This summer, I worked for a non-profit organization in Karatu, Tanzania called FAME (Foundation for African Medicine and Education). Their mission is to improve the quality and accessibility of medical care in rural Tanzania and they provide patient-centered, rather than profit-oriented care to all, even those who cannot afford it. I was given the opportunity to shadow doctors in the hospital’s inpatient, outpatient, and maternity wards. Often, I was able to assist the medical team in minor procedures and surgeries as they were more than willing to teach me and I was eager to learn from them. Aside from working in the hospital, I created an oral hygiene program for primary students and presented the program at many schools in the region.
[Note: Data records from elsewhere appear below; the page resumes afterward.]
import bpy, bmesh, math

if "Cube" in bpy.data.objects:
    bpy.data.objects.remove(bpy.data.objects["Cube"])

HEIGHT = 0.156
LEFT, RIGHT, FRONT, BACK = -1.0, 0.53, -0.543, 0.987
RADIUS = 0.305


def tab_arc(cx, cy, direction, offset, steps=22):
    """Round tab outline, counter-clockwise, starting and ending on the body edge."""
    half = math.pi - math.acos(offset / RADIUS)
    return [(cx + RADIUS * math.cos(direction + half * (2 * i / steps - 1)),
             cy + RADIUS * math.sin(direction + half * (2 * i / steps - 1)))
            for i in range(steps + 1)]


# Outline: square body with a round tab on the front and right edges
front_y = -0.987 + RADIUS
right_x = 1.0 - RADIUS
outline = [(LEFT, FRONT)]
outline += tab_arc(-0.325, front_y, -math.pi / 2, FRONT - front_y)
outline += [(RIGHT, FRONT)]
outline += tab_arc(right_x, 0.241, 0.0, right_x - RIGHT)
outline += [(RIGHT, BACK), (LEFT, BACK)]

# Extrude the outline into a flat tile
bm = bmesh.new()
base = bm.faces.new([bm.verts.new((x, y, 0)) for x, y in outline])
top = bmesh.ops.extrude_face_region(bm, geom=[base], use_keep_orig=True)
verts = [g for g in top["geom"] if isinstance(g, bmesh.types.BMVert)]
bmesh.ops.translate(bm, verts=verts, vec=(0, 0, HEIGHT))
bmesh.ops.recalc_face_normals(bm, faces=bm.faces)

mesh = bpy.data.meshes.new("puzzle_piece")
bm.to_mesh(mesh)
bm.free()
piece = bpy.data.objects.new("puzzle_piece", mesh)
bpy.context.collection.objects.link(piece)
It involved teaching children how to maintain proper oral hygiene and I provided students with toothbrushes I made from a local “toothbrush tree” and taught them how to make one themselves so they had a sustainable way to practice these techniques.
This experience has been eye-opening. I worked with Tanzanian and Maasai patients every day and through this work I was able to develop a greater sense of humanity and empathy for others. I found through my time here that my purpose in life is to serve the poorest of the poor throughout the world, because no one deserves to be deprived of basic human needs such as quality health care simply because they cannot afford it or if it is unavailable. I will return to Colgate with an enhanced worldview.
In general, I believe it is incredibly important and valuable to venture out into the world and experience foreign cultures. By immersing myself within Tanzanian culture and learning Swahili, my experience working at the hospital was greatly enhanced. Apart from the cultural benefits of working at FAME, I was able to witness and assist with many things in the hospital that would not be possible for undergraduates in a pre-med internship in the U.S.